▶ [Task to carry out]:
Copy the result of filtering the entries below for lines that include the string "depth".

▶ [Supplied material]:
********************

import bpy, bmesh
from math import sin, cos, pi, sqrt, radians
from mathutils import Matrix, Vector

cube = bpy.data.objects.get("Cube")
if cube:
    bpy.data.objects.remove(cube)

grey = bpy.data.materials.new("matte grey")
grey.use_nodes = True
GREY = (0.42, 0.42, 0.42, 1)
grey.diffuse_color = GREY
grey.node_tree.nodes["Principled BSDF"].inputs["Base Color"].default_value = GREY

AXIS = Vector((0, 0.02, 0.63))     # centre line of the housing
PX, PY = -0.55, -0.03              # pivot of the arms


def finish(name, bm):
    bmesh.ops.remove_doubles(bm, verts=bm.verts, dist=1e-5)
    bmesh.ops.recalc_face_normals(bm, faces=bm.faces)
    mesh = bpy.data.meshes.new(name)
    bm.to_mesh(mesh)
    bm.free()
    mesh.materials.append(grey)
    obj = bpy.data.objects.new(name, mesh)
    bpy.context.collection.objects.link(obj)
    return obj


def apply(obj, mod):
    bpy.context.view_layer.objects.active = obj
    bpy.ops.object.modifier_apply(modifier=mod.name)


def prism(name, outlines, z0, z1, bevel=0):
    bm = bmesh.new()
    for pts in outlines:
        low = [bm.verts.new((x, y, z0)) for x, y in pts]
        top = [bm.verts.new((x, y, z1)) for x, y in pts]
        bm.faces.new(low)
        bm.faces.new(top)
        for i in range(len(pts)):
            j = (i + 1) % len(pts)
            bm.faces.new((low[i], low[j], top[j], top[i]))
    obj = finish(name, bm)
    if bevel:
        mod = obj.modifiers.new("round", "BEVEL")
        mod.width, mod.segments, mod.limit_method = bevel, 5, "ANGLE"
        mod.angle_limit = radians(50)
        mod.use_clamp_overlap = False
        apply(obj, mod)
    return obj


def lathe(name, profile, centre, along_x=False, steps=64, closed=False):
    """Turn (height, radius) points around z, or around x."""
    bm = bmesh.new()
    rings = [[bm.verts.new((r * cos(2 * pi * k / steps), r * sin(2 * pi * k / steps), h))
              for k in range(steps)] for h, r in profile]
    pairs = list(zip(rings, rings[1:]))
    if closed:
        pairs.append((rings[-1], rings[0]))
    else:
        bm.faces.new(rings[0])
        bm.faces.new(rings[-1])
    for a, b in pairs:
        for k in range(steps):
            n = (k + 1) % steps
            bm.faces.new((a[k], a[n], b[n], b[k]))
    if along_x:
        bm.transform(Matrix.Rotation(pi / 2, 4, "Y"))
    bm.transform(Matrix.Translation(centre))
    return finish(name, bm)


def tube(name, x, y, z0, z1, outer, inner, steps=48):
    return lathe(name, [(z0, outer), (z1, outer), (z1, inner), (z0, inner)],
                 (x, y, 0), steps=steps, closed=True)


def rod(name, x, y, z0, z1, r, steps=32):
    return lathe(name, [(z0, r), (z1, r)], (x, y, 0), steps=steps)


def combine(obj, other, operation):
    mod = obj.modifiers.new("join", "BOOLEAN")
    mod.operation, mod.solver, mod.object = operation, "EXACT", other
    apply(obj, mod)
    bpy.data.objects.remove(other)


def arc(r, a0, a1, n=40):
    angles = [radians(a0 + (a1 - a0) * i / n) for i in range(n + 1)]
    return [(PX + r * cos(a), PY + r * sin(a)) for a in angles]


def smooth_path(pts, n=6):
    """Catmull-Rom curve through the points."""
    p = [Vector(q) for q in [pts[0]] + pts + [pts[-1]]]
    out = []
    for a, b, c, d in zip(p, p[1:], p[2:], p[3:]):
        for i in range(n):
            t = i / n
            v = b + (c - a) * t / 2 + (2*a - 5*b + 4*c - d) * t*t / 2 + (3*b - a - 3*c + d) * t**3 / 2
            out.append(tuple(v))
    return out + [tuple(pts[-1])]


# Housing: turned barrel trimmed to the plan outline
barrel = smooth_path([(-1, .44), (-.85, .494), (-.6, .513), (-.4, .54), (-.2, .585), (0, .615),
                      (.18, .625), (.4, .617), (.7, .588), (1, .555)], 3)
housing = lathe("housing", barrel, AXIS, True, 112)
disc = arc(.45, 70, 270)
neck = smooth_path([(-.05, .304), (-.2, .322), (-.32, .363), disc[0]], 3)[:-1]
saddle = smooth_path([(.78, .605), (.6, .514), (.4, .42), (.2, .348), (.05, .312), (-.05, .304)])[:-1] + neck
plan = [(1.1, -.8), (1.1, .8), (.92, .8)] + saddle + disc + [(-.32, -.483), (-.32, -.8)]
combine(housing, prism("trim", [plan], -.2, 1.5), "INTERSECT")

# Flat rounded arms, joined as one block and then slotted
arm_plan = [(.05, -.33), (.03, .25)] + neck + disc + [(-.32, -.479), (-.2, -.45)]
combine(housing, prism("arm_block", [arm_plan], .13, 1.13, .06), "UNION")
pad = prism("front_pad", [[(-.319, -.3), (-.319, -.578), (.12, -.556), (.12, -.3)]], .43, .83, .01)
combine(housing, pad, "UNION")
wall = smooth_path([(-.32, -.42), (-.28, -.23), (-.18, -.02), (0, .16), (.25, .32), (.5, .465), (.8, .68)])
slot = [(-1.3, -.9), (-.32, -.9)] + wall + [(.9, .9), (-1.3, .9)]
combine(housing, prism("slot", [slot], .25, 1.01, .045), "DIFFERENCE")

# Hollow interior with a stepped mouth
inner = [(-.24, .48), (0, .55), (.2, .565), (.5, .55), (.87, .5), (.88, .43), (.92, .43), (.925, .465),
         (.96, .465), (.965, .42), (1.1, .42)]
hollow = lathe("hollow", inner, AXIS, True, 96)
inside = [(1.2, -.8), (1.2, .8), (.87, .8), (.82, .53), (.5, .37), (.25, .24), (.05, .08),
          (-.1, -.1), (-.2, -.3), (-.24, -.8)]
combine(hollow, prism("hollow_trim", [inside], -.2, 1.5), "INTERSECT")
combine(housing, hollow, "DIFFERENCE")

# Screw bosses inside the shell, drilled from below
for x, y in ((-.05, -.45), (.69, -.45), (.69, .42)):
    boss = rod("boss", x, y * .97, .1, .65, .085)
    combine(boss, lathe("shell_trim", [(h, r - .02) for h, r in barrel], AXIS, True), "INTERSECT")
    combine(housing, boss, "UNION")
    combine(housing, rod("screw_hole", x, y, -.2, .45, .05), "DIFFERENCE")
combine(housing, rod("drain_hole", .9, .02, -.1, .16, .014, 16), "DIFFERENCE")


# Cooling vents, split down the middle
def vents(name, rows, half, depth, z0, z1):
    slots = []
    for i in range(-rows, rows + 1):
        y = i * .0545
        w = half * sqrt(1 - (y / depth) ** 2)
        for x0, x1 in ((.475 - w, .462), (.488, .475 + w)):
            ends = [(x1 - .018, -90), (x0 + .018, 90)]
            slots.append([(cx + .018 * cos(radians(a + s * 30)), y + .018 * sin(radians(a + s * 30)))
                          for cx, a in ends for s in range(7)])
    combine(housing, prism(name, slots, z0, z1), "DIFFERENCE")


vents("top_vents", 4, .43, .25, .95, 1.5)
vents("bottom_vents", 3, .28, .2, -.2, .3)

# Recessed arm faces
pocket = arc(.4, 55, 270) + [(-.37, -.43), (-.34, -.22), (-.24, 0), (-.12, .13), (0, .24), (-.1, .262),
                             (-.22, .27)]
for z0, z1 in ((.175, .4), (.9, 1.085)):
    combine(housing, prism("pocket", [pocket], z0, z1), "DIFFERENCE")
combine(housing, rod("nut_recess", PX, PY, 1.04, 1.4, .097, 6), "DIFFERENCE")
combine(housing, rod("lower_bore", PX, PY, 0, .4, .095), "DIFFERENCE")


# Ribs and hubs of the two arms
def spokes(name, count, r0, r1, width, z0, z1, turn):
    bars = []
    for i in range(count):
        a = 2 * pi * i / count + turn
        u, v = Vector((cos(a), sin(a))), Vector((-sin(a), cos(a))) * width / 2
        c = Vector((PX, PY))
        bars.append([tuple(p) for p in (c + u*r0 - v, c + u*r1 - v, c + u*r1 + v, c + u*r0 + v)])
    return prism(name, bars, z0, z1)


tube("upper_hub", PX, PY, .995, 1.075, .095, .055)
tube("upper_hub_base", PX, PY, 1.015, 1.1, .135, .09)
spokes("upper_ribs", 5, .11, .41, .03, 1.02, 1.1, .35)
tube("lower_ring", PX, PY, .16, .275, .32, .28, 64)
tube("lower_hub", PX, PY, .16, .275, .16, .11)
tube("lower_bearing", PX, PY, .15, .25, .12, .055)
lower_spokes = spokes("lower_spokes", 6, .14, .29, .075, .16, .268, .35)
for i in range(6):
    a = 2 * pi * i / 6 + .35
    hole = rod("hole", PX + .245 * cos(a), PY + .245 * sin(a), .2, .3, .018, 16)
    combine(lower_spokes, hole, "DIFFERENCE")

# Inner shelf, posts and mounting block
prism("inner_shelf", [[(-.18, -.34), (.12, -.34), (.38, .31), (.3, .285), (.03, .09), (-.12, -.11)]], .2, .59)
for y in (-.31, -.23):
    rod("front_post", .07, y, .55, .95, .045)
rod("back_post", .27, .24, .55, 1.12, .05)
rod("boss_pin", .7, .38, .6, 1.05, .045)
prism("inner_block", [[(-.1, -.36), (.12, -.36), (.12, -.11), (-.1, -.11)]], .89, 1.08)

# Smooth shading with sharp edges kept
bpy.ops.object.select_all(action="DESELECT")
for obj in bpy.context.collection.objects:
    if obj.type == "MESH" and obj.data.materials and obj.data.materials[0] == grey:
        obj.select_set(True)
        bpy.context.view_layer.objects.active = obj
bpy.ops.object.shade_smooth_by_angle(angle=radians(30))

********************

▶ [Reply]:
def vents(name, rows, half, depth, z0, z1):
        w = half * sqrt(1 - (y / depth) ** 2)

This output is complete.